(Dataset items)

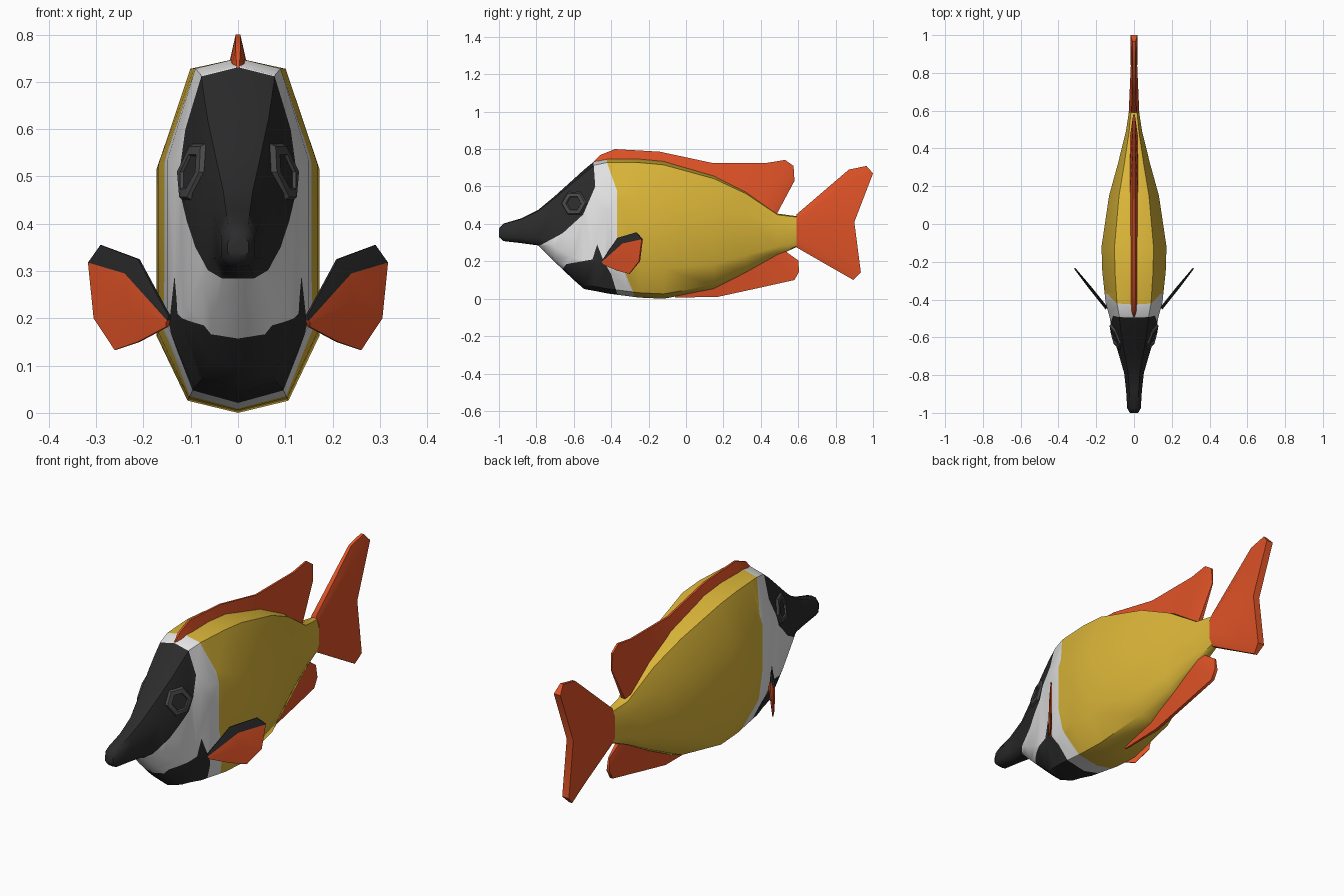
import bpy, bmesh, math
from mathutils import Vector
from mathutils.bvhtree import BVHTree

if "Cube" in bpy.data.objects:
    bpy.data.objects.remove(bpy.data.objects["Cube"])

def material(name, rgb):
    m = bpy.data.materials.new(name)
    m.diffuse_color = (*rgb, 1)
    m.use_nodes = True
    m.node_tree.nodes["Principled BSDF"].inputs["Base Color"].default_value = m.diffuse_color
    return m

YELLOW = material("yellow", (0.70, 0.46, 0.04))
WHITE = material("white", (0.78, 0.78, 0.78))
BLACK = material("black", (0.024, 0.024, 0.024))
ORANGE = material("orange", (0.74, 0.085, 0.02))
GREY = material("eye grey", (0.065, 0.065, 0.065))

def finish(bm, name, mats, angle=50):
    bmesh.ops.recalc_face_normals(bm, faces=bm.faces)
    me = bpy.data.meshes.new(name)
    bm.to_mesh(me)
    bm.free()
    for m in mats:
        me.materials.append(m)
    ob = bpy.data.objects.new(name, me)
    bpy.context.collection.objects.link(ob)
    bpy.ops.object.select_all(action='DESELECT')
    ob.select_set(True)
    bpy.context.view_layer.objects.active = ob
    bpy.ops.object.shade_smooth_by_angle(angle=math.radians(angle))
    return ob

def inside(p, poly):
    hit = False
    for (ay, az), (by, bz) in zip(poly, poly[1:] + poly[:1]):
        if (az > p.z) != (bz > p.z) and p.y < ay + (p.z - az) * (by - ay) / (bz - az):
            hit = not hit
    return hit

# Body: lofted sections (y, top, bottom, half width)
STATIONS = [(-1.0, .375, .33, .022), (-.975, .402, .308, .036), (-.88, .43, .297, .042),
            (-.79, .475, .285, .052), (-.70, .55, .195, .078), (-.60, .64, .10, .108),
            (-.545, .69, .052, .12), (-.49, .735, .042, .13), (-.42, .75, .028, .15),
            (-.25, .75, .006, .168), (-.12, .738, .0, .172), (.15, .66, .05, .132),
            (.32, .575, .135, .085), (.49, .455, .23, .043), (.60, .44, .28, .026)]
HALF = [(0, 1), (.6, .97), (1, .70), (1, .22), (.62, .035), (0, 0)]
RING = HALF + [(-x, f) for x, f in HALF[-2:0:-1]]
bm = bmesh.new()
rings = [[bm.verts.new((w * x, y, lo + f * (hi - lo))) for x, f in RING]
         for y, hi, lo, w in STATIONS]
for a, b in zip(rings, rings[1:]):
    for i in range(len(RING)):
        j = (i + 1) % len(RING)
        bm.faces.new((a[i], a[j], b[j], b[i]))
bm.faces.new(rings[0])
bm.faces.new(rings[-1])
bmesh.ops.recalc_face_normals(bm, faces=bm.faces)
tree = BVHTree.FromBMesh(bm)

# Colour borders in side view, cut into the body faces
white_zone = [(-1.1, .9), (-.45, .9), (-.42, .72), (-.37, .58), (-.37, .3), (-.33, .15),
              (-.26, -.02), (-1.1, -.1)]
mask_zone = [(-1.1, .8), (-.5, .8), (-.485, .6), (-.55, .45), (-.66, .35), (-.78, .285),
             (-.88, .275), (-1.1, .25)]
throat_zone = [(-.68, .13), (-.64, .185), (-.5, .21), (-.475, .29), (-.44, .2), (-.4, .13),
               (-.36, .0), (-.68, -.05)]
for poly in (white_zone, mask_zone, throat_zone):
    for (ay, az), (by, bz) in zip(poly, poly[1:] + poly[:1]):
        faces = []
        for f in bm.faces:
            ys = [v.co.y for v in f.verts]
            zs = [v.co.z for v in f.verts]
            if (max(ys) >= min(ay, by) and min(ys) <= max(ay, by)
                    and max(zs) >= min(az, bz) and min(zs) <= max(az, bz)):
                faces.append(f)
        geom = faces + list({e for f in faces for e in f.edges}) + list({v for f in faces for v in f.verts})
        if geom:
            bmesh.ops.bisect_plane(bm, geom=geom, dist=1e-5, plane_co=(0, ay, az),
                                   plane_no=Vector((0, az - bz, by - ay)).normalized())
for f in bm.faces:
    c = f.calc_center_median()
    if inside(c, mask_zone) or inside(c, throat_zone):
        f.material_index = 2
    elif inside(c, white_zone):
        f.material_index = 1
finish(bm, "body", [YELLOW, WHITE, BLACK])

# Eyes: raised hexagon rim with a dark centre, draped on the head
for side, label in ((1, "right"), (-1, "left")):
    bm = bmesh.new()
    loops = []
    for r, lift in ((.072, -.004), (.062, .009), (.042, .009), (.038, .003)):
        loop = []
        for k in range(6):
            a = k * math.pi / 3
            y, z = -.597 + r * math.cos(a), .51 + r * math.sin(a)
            hit = tree.ray_cast(Vector((1, y, z)), Vector((-1, 0, 0)))[0]
            loop.append(bm.verts.new((side * (hit.x + lift), y - lift * .5, z)))
        loops.append(loop)
    for a, b in zip(loops, loops[1:]):
        for k in range(6):
            bm.faces.new((a[k], a[(k + 1) % 6], b[(k + 1) % 6], b[k]))
    pupil = bm.faces.new(loops[-1])
    pupil.material_index = 1
    # keep the open shell facing outward
    pupil.normal_update()
    flip = pupil.normal.x * side < 0
    ob = finish(bm, label + "_eye", [GREY, BLACK], 30)
    if ob.data.polygons[-1].normal.x * side < 0:
        ob.data.flip_normals()

# Fins: rows of (y, z) points, with a half thickness per column
def fin(name, rows, thick, mats, place=lambda t, y, z: (t, y, z), first_row_index=0):
    bm = bmesh.new()
    n, m = len(rows), len(thick)
    grid = {}
    for s in (1, -1):
        for i, row in enumerate(rows):
            k = .45 if i in (0, n - 1) else 1
            for j, (y, z) in enumerate(row):
                grid[s, i, j] = bm.verts.new(place(s * thick[j] * k, y, z))
    def quad(*keys, mat=0):
        bm.faces.new([grid[k] for k in keys]).material_index = mat
    for i in range(n - 1):
        mat = first_row_index if i == 0 else 0
        for s in (1, -1):
            for j in range(m - 1):
                quad((s, i, j), (s, i + 1, j), (s, i + 1, j + 1), (s, i, j + 1), mat=mat)
        for j in (0, m - 1):
            quad((1, i, j), (1, i + 1, j), (-1, i + 1, j), (-1, i, j), mat=mat)
    for i in (0, n - 1):
        for j in range(m - 1):
            quad((1, i, j), (1, i, j + 1), (-1, i, j + 1), (-1, i, j),
                 mat=first_row_index if i == 0 else 0)
    return finish(bm, name, mats)

fin("dorsal_fin", [[(-.5, .70), (-.5, .725)], [(-.46, .70), (-.46, .768)],
                   [(-.38, .72), (-.38, .80)], [(-.14, .71), (-.14, .786)],
                   [(.14, .63), (.14, .726)], [(.30, .55), (.43, .726)],
                   [(.40, .49), (.53, .742)], [(.45, .455), (.575, .71)],
                   [(.485, .452), (.58, .63)]], (.023, .005), [ORANGE])
fin("anal_fin", [[(-.06, .03), (-.06, .006)], [(.17, .09), (.17, .01)],
                 [(.35, .18), (.40, .06)], [(.44, .23), (.58, .10)],
                 [(.48, .25), (.605, .145)], [(.52, .262), (.60, .205)]], (.023, .008), [ORANGE])
fin("tail_fin", [[(.59, .45), (.87, .69), (.965, .71)], [(.59, .41), (.86, .62), (1.0, .67)],
                 [(.59, .36), (.75, .39), (.90, .41)], [(.59, .31), (.82, .19), (.935, .14)],
                 [(.59, .275), (.79, .16), (.895, .10)]], (.028, .016, .018), [ORANGE])

# Pectoral fins: swept outward and back, black leading edge (rows given in front view x, z)
for side, label in ((1, "right"), (-1, "left")):
    fin(label + "_pectoral_fin",
        [[(.145, .205), (.21, .325), (.29, .355)], [(.145, .195), (.235, .295), (.315, .318)],
         [(.148, .19), (.235, .235), (.303, .20)], [(.15, .182), (.21, .15), (.26, .133)]],
        (.008, .008, .004), [ORANGE, BLACK],
        lambda t, x, z, s=side: (s * (x + t * .6), -.44 + (x - .15) * 1.25 - t * .8, z), 1)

Goal of the exercise:
Return, from the data, each line that has the word "objects" in it.

Written answer:
if "Cube" in bpy.data.objects:
    bpy.data.objects.remove(bpy.data.objects["Cube"])
    ob = bpy.data.objects.new(name, me)
    bpy.context.collection.objects.link(ob)
    bpy.context.view_layer.objects.active = ob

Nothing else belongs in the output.